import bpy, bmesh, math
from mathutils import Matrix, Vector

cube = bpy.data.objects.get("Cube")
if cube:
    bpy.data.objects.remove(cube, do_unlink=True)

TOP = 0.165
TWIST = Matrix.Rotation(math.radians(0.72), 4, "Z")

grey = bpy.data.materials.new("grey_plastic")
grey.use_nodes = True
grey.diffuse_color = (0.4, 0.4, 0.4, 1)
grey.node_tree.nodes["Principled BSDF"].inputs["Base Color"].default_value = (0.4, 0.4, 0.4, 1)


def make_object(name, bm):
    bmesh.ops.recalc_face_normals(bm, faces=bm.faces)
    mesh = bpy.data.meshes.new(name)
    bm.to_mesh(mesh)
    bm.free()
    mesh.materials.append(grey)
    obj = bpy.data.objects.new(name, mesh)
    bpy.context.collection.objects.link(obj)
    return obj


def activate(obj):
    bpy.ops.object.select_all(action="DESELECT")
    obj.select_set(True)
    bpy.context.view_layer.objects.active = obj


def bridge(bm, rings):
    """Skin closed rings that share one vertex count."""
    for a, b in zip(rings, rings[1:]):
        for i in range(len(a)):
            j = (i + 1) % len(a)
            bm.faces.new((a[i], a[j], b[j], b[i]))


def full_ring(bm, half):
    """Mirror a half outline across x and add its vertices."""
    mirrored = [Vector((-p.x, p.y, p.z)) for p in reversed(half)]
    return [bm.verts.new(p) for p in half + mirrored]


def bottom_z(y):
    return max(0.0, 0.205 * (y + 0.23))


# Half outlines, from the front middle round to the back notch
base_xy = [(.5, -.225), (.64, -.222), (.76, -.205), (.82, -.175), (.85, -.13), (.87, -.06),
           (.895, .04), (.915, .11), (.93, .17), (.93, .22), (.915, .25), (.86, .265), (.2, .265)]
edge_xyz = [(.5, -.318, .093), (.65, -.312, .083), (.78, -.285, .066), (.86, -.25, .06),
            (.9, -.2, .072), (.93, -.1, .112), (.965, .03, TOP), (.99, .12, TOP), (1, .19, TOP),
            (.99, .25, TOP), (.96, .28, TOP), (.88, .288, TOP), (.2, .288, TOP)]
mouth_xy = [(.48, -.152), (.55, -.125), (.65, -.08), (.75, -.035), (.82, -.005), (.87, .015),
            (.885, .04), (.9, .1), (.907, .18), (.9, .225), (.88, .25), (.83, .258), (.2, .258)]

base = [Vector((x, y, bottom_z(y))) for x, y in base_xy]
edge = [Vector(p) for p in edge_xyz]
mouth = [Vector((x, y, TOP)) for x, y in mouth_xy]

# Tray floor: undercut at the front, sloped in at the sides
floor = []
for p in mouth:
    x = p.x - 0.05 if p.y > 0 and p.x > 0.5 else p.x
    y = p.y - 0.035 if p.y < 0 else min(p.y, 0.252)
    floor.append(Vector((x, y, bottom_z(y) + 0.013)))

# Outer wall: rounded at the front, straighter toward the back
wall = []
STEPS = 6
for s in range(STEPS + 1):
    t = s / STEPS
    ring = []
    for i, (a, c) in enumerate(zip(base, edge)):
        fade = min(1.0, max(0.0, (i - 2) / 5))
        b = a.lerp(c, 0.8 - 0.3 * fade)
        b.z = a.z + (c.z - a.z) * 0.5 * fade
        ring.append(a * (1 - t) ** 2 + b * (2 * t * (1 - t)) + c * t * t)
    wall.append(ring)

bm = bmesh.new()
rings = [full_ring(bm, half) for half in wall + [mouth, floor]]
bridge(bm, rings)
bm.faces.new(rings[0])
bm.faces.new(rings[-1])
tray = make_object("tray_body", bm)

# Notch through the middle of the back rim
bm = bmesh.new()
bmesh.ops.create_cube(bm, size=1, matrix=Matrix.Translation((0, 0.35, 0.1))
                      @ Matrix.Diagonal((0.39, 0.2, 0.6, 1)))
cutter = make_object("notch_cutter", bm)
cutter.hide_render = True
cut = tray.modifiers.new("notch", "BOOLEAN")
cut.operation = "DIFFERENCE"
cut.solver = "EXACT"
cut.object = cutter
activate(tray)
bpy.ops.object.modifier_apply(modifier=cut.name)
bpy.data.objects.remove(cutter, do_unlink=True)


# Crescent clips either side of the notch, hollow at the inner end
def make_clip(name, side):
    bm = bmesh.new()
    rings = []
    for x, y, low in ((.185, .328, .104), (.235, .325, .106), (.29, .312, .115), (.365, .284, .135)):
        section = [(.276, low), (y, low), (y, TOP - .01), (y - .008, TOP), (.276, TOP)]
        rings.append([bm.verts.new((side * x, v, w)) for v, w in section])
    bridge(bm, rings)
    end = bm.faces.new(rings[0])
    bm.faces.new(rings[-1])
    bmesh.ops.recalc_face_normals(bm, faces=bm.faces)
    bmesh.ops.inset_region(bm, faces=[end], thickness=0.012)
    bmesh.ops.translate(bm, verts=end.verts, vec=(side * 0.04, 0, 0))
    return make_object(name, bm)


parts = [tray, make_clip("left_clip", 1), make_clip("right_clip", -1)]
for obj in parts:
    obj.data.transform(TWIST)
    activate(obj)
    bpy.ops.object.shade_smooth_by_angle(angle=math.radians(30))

### Exercise goal
Above are the records. Print exactly, and only, the lines from the line with "j = (i + 1) % len(a)" to the line with "# Half outlines, from", both inclusive.

### Expected answer
            j = (i + 1) % len(a)
            bm.faces.new((a[i], a[j], b[j], b[i]))


def full_ring(bm, half):
    """Mirror a half outline across x and add its vertices."""
    mirrored = [Vector((-p.x, p.y, p.z)) for p in reversed(half)]
    return [bm.verts.new(p) for p in half + mirrored]


def bottom_z(y):
    return max(0.0, 0.205 * (y + 0.23))


# Half outlines, from the front middle round to the back notch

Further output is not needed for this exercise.